* Assignment
May I have the lines from the one containing "bm.faces.new(list(reversed(rings[0])))" to the end of the entries, returned exactly and with nothing else?

* Records for this exercise

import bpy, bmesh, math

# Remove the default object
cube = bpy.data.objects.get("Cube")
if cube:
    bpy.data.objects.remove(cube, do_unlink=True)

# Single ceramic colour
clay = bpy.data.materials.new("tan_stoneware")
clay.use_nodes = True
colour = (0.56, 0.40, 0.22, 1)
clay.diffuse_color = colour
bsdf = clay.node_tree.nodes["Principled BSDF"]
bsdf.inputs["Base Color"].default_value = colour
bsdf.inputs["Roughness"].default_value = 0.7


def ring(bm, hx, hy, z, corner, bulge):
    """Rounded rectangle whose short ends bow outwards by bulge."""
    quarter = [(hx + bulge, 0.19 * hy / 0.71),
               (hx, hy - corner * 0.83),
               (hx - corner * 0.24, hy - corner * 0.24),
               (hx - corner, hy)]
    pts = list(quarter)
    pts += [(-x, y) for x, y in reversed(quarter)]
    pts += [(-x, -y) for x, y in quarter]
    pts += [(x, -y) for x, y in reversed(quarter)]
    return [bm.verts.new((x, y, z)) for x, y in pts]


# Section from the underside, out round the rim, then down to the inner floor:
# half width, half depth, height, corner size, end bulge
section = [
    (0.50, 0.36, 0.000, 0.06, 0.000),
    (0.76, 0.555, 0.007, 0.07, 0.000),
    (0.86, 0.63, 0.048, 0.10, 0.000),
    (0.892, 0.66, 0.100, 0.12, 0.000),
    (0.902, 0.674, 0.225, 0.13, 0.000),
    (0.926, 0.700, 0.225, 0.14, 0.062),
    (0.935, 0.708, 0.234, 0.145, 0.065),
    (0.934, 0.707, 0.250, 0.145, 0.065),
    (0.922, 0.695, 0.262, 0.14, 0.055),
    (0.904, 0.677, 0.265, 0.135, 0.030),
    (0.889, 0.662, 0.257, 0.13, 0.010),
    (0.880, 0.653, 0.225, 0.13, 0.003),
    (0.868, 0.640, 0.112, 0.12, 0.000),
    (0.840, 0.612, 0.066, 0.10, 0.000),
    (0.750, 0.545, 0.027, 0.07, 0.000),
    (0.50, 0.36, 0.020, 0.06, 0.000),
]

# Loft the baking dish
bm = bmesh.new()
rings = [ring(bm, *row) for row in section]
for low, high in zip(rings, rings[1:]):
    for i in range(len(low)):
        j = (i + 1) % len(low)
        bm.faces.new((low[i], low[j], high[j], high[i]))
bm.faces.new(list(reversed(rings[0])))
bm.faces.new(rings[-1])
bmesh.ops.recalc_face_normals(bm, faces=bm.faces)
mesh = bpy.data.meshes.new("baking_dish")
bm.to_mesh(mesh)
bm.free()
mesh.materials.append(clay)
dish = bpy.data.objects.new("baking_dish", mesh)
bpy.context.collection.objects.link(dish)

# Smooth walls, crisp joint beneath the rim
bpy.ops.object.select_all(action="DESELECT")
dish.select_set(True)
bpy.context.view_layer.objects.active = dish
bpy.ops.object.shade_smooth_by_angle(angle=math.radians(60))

* Answer to the problem
bm.faces.new(list(reversed(rings[0])))
bm.faces.new(rings[-1])
bmesh.ops.recalc_face_normals(bm, faces=bm.faces)
mesh = bpy.data.meshes.new("baking_dish")
bm.to_mesh(mesh)
bm.free()
mesh.materials.append(clay)
dish = bpy.data.objects.new("baking_dish", mesh)
bpy.context.collection.objects.link(dish)

# Smooth walls, crisp joint beneath the rim
bpy.ops.object.select_all(action="DESELECT")
dish.select_set(True)
bpy.context.view_layer.objects.active = dish
bpy.ops.object.shade_smooth_by_angle(angle=math.radians(60))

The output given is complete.